E Pluribus Kinko’s: A Story of Business, Democracy, and Freaky Smart People, discusses the unusual company culture that helped Kinko’s grow and profit for thirty years, and how the loss of that culture contributed to the company’s decline and eventual disappearance.
Here is a summary of the ideas that made that democratic culture work.
1. State Your Values Clearly
The Kinko’s Philosophy hung in every store and was constantly discussed and debated throughout the organization. It empowered new and far-flung coworkers to make good decisions on their own and ensured every coworker a voice in the company. The Philosophy also attracted and encouraged people aligned to the values it described.
2. Respect Freaks and Curmudgeons
The Philosophy and Commitments to Communication came to life through constant testing; public debates demonstrated our commitment to open communication and our love of diverse ideas. Diversity of ideas is just as valuable as any other kind of workplace diversity.
3. Don’t Bogart Ownership (Apologies to Scott Bogart, a longtime Kinko’s coworker)
Kinko’s unique partnership structure spread opportunity, but also the burden of responsibility. Founder Paul Orfalea said he’d be happier with a smaller piece of a much bigger pie, and the pie grew because profit sharing and the democratic culture spread a feeling of ownership—and responsibility—to people who held no equity.
4. Centralize Only What MUST be Centralized
Liberty breeds innovation, so try to give remote locations as much liberty as possible. According to Orfalea, “As the founder and senior partner, I could have dictated anything, but once you start doing that, you demoralize your workforce and end up having to dictate everything. You need people to make good decisions for themselves. You might be able to require white paint and blue counters, but can you dictate a passion for customer service? Your company culture will be determined, to a great extent, by the level of personal trust between you and your coworkers.”
5. Demand Participation
Everyone hates meetings and newsletters, because most meetings and newsletters suck.

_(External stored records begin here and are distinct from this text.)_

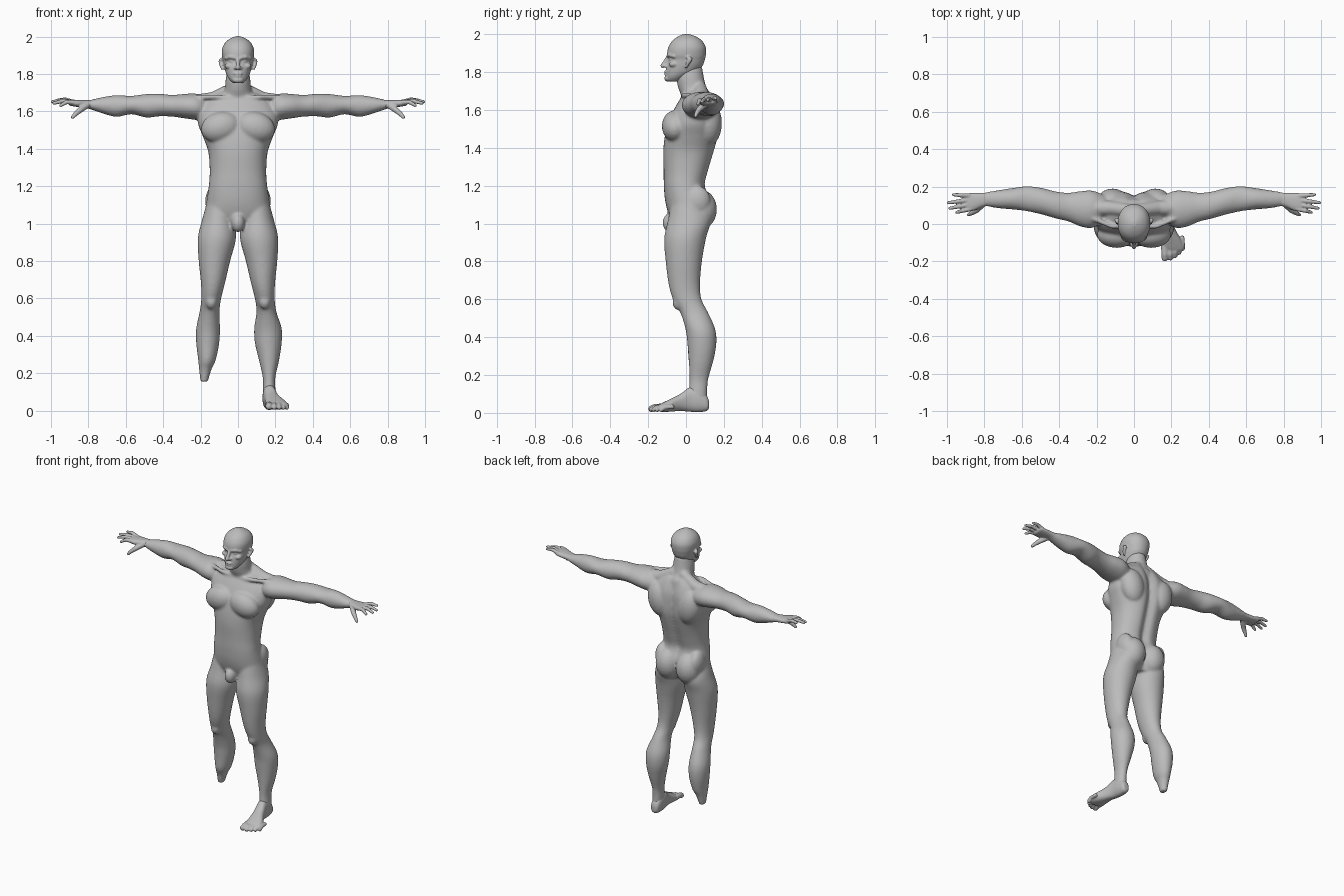
import bpy, bmesh, math
from mathutils import Vector, Matrix

skin = bpy.data.materials.new("plain grey")
skin.diffuse_color = (0.5, 0.5, 0.5, 1)

# how (along, across, depth) map to x, y, z for each loft axis
AXES = {'z': lambda t, u, v: (u, v, t),
        'x': lambda t, u, v: (t, v, u),
        'y': lambda t, u, v: (u, t, v)}


def bridge(bm, rings):
    """Closed tube through rings of points."""
    rings = [[bm.verts.new(p) for p in ring] for ring in rings]
    n = len(rings[0])
    bm.faces.new(rings[0][::-1])
    bm.faces.new(rings[-1])
    for a, b in zip(rings, rings[1:]):
        for k in range(n):
            bm.faces.new((a[k], a[(k+1) % n], b[(k+1) % n], b[k]))


def spline(rows, steps=5):
    """Catmull-Rom interpolation between section rows."""
    out = []
    for i in range(len(rows) - 1):
        a, b, c, d = (rows[max(0, min(len(rows) - 1, i + k))] for k in (-1, 0, 1, 2))
        for s in range(steps):
            t = s / steps
            out.append([0.5 * (2*q + (r-p)*t + (2*p-5*q+4*r-w)*t*t + (3*q-p-3*r+w)*t**3)
                        for p, q, r, w in zip(a, b, c, d)])
    return out + [list(rows[-1])]


def loft(bm, axis, rows, side=1, power=2.0, groove=0.0, n=40):
    """Rows: position, across centre, across half width, depth min, depth max."""
    rings = []
    for t, cu, hu, v0, v1 in spline(rows):
        hu, hv, cv = max(hu, .003), max((v1 - v0) / 2, .003), (v0 + v1) / 2
        ring = []
        for k in range(n):
            c, s = math.cos(2*math.pi*k/n), math.sin(2*math.pi*k/n)
            u = cu + hu * math.copysign(abs(c)**(2/power), c)
            v = cv + hv * math.copysign(abs(s)**(2/power), s)
            if s > 0:
                v -= groove * math.exp(-(u / .03)**2)
            x, y, z = AXES[axis](t, u, v)
            ring.append((x * side, y, z))
        rings.append(ring)
    bridge(bm, rings)


def blob(bm, pos, size, side=1, tilt=0.0, n=20, m=12):
    mat = (Matrix.Translation((pos[0]*side, pos[1], pos[2]))
           @ Matrix.Rotation(tilt * side, 4, 'Y') @ Matrix.Diagonal((*size, 1)))
    lats = [.05 + (math.pi - .1) * i / m for i in range(m + 1)]
    bridge(bm, [[mat @ Vector((math.sin(a) * math.cos(2*math.pi*k/n),
                               math.sin(a) * math.sin(2*math.pi*k/n), -math.cos(a)))
                 for k in range(n)] for a in lats])


def limb(bm, points, side=1, n=16):
    """Chain of rounded tapered segments through (x, y, z, radius) points."""
    pts = [(Vector((x*side, y, z)), r) for x, y, z, r in points]
    for (x, y, z, r) in points:
        blob(bm, (x, y, z), (r, r, r), side, n=n, m=8)
    for (p, r1), (q, r2) in zip(pts, pts[1:]):
        rot = (q - p).to_track_quat('Z', 'Y')
        bridge(bm, [[c + rot @ Vector((r * math.cos(2*math.pi*k/n), r * math.sin(2*math.pi*k/n), 0))
                     for k in range(n)] for c, r in ((p, r1), (q, r2))])


def finish(bm, name, voxel, smooth):
    """Fuse the overlapping masses into one skin and soften it."""
    bmesh.ops.recalc_face_normals(bm, faces=bm.faces[:])
    me = bpy.data.meshes.new(name)
    bm.to_mesh(me)
    bm.free()
    ob = bpy.data.objects.new(name, me)
    bpy.context.collection.objects.link(ob)
    r = ob.modifiers.new("fuse", 'REMESH')
    r.mode, r.voxel_size, r.use_smooth_shade = 'VOXEL', voxel, True
    s = ob.modifiers.new("soften", 'SMOOTH')
    s.factor, s.iterations = 0.5, smooth
    me2 = bpy.data.meshes.new_from_object(ob.evaluated_get(bpy.context.evaluated_depsgraph_get()))
    ob.modifiers.clear()
    ob.data = me2
    me2.materials.clear()
    me2.materials.append(skin)
    me2.polygons.foreach_set("use_smooth", [True] * len(me2.polygons))


# ---- body: trunk, neck, arms and legs
bm = bmesh.new()
loft(bm, 'z', [(.98, 0, .11, -.06, .10), (1.05, 0, .172, -.092, .13), (1.12, 0, .168, -.11, .135),
               (1.20, 0, .156, -.117, .105), (1.28, 0, .151, -.118, .122), (1.38, 0, .158, -.12, .152),
               (1.46, 0, .185, -.112, .172), (1.53, 0, .212, -.095, .175), (1.60, 0, .21, -.065, .17),
               (1.66, 0, .165, -.03, .15), (1.70, 0, .10, 0, .13)], power=2.3, groove=.025, n=64)
loft(bm, 'z', [(1.60, 0, .10, 0, .14), (1.68, 0, .085, -.027, .132), (1.72, 0, .07, -.042, .108),
               (1.77, 0, .066, -.05, .095), (1.83, 0, .055, -.045, .085)])
blob(bm, (0, -.082, 1.005), (.036, .042, .052))                     # groin
leg = [(1.10, .095, .075, -.08, .09), (1.02, .105, .087, -.095, .13), (.92, .113, .102, -.115, .105),
       (.80, .126, .084, -.107, .084), (.68, .134, .064, -.092, .074), (.60, .143, .053, -.069, .082),
       (.53, .152, .053, -.03, .117)]
shin = [(.44, .16, .068, -.002, .155), (.36, .162, .066, .008, .16), (.27, .166, .05, .015, .143)]
ankle = [(.18, .166, .034, .018, .118), (.12, .167, .033, .016, .112), (.05, .168, .034, .01, .112)]
stump = [(.22, .175, .033, .035, .12), (.155, .181, .02, .05, .10)]
for s in (1, -1):
    fat = 1.08 if s > 0 else .93
    lower = [(z, c, h * fat, a, b) for z, c, h, a, b in shin]
    loft(bm, 'z', leg + lower + (ankle if s > 0 else stump), s)
    loft(bm, 'x', [(.15, 1.61, .06, .02, .15), (.22, 1.624, .07, -.02, .178), (.28, 1.628, .066, -.015, .176),
                   (.35, 1.63, .058, .013, .167), (.42, 1.634, .06, .03, .174), (.49, 1.63, .063, .05, .192),
                   (.57, 1.634, .049, .068, .202), (.65, 1.629, .058, .078, .192), (.73, 1.633, .042, .085, .18),
                   (.80, 1.637, .022, .097, .168), (.84, 1.64, .016, .10, .16)], s)
    blob(bm, (.092, -.058, 1.515), (.108, .07, .082), s, .25)       # chest muscle
    blob(bm, (.115, .12, 1.53), (.082, .07, .12), s, .2)            # shoulder blade
    blob(bm, (.078, .078, 1.075), (.084, .086, .105), s)            # buttock
    blob(bm, (.143, -.04, .585), (.032, .032, .042), s)             # kneecap
    blob(bm, (.13, .06, 1.12), (.045, .07, .08), s)                 # hip
    limb(bm, [(.04, .075, 1.715, .035), (.13, .085, 1.665, .04), (.23, .085, 1.645, .045)], s)
    limb(bm, [(.02, -.015, 1.668, .012), (.12, -.012, 1.678, .013), (.22, .03, 1.675, .014)], s)
finish(bm, "body", .0075, 8)

# ---- head with face and ears
bm = bmesh.new()
loft(bm, 'z', [(1.752, 0, .028, -.098, -.03), (1.772, 0, .047, -.106, .0), (1.80, 0, .063, -.106, .055),
               (1.835, 0, .073, -.102, .088), (1.868, 0, .079, -.092, .10), (1.892, 0, .085, -.1, .105),
               (1.93, 0, .086, -.094, .105), (1.965, 0, .071, -.073, .086), (1.988, 0, .044, -.043, .054),
               (2.002, 0, .012, -.01, .015)], power=2.15)
limb(bm, [(0, -.094, 1.882, .01), (0, -.114, 1.848, .011), (0, -.123, 1.834, .0125)])    # nose
blob(bm, (0, -.095, 1.768), (.03, .02, .018))                       # chin
blob(bm, (0, -.104, 1.802), (.026, .012, .007))                     # upper lip
blob(bm, (0, -.103, 1.788), (.022, .012, .007))                     # lower lip
for s in (1, -1):
    blob(bm, (.013, -.108, 1.832), (.01, .012, .008), s)            # nostril
    limb(bm, [(.015, -.094, 1.887, .01), (.04, -.086, 1.891, .011), (.064, -.062, 1.884, .01)], s)
    blob(bm, (.032, -.073, 1.868), (.016, .016, .011), s)           # eye
    blob(bm, (.05, -.066, 1.842), (.022, .024, .016), s)            # cheekbone
    limb(bm, [(.083, .0, 1.828, .008), (.089, .008, 1.845, .010),
              (.093, .022, 1.868, .012), (.089, .012, 1.876, .010)], s)   # ear
finish(bm, "head", .005, 3)

# ---- hands
for s, name in ((1, "left_hand"), (-1, "right_hand")):
    bm = bmesh.new()
    loft(bm, 'x', [(.785, 1.637, .023, .098, .168), (.82, 1.64, .02, .088, .166), (.86, 1.643, .019, .07, .166),
                   (.895, 1.646, .016, .07, .163), (.905, 1.646, .01, .08, .155)], s, 2.4)
    for y, tx, ty, tz in ((.08, .948, .062, 1.632), (.104, .984, .084, 1.644),
                          (.128, .993, .114, 1.652), (.15, .965, .157, 1.66)):
        limb(bm, [(.875, y, 1.648, .0125), ((.885 + tx) / 2, (y + ty) / 2, (1.668 + tz) / 2, .0115),
                  (tx, ty, tz, .0085)], s)
    limb(bm, [(.81, .105, 1.632, .018), (.845, .072, 1.607, .0155),
              (.868, .058, 1.587, .0125), (.884, .05, 1.569, .0095)], s)   # thumb
    finish(bm, name, .0045, 2)

# ---- the one foot
bm = bmesh.new()
loft(bm, 'y', [(.122, .165, .016, .025, .06), (.11, .165, .028, .01, .09), (.07, .166, .035, .004, .13),
               (.02, .17, .036, .006, .135), (-.03, .182, .04, .01, .10), (-.09, .2, .055, .006, .07),
               (-.13, .207, .06, .006, .05), (-.145, .209, .05, .012, .04)], power=2.3)
for tx, ty, r in ((.165, -.182, .018), (.195, -.182, .0135), (.22, -.17, .013),
                  (.242, -.153, .0125), (.261, -.132, .012)):
    limb(bm, [(tx - .003, ty + .06, .032, r), (tx, ty + .02, .03, r), (tx, ty, r + .004, r)])   # toes
finish(bm, "left_foot", .005, 3)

But our conclaves, Picnics, partner meetings, sales meetings, committees, and other gatherings were more like reunions that created new opportunities for distant relatives to get reacquainted and learn new things from one another. And our newsletter was more like an enthusiast magazine, with an invigorating blend of candor, gossip, useful information, and amusements.
6. Gather the Tribe
As much a family reunion as a business meeting, the annual Kinko’s Picnic built a feeling of unity without demanding conformity. The company thrived on the free flow of ideas, and mass gatherings allowed more people to learn from each other. Such gatherings also served to continuously reinforce cultural touchstones, such as the Philosophy and Commitments to Communication. Plus, we got to hear company president Dan Frederickson and his band rock out.
7. Encourage Experimentation by Practicing Forgiveness
Liberty at the partnership level allowed us to try lots of new services and products. The newsletters I’ve seen from 1983-1986 are full of “try this!” articles, as well as coworkers asking, “How do you handle this?” Some companies need 1,000 cookie cutter stores—every Williams Sonoma store looks and acts exactly the same. Kinko’s was based on providing widespread, affordable access to new technologies otherwise too expensive for individuals, so we needed to stay in tune customer-by-customer and feel free to try new things. But this only worked because we also shared failures without fear of recrimination.
8. Stir the Pot
Kinko’s was blessed with a world-class pot-stirrer in Paul Orfalea. He fought complacency but also kept people focused on the Philosophy—and profits! To make the most of a democratic workplace, leadership must keep the environment roiling to promote individual engagement. People arguing passionately achieve more than people sleepwalking.
Don’t take yourself too seriously. Once I had seen Kinko’s Graphics Corporation President Mark Madden wearing a plastic bozo head on the dance floor in an Indianapolis bar, I knew we could talk about anything. Yeah, coworkers played hard, and coworkers fraternized and formed friendships, but guess what? People will do a lot for their friends.
10. Pursue Profits Unashamedly
Building mutual prosperity into the Philosophy was a brilliant move. Paul was never shy about making money and he always bravely said that happy fingers ring happy cash registers; that Kinko’s treated coworkers well because it was good business. Honesty creates respect (not in dogmatic anti-capitalists, but hey, you can’t please everybody) and defines the goals to which we direct our liberty.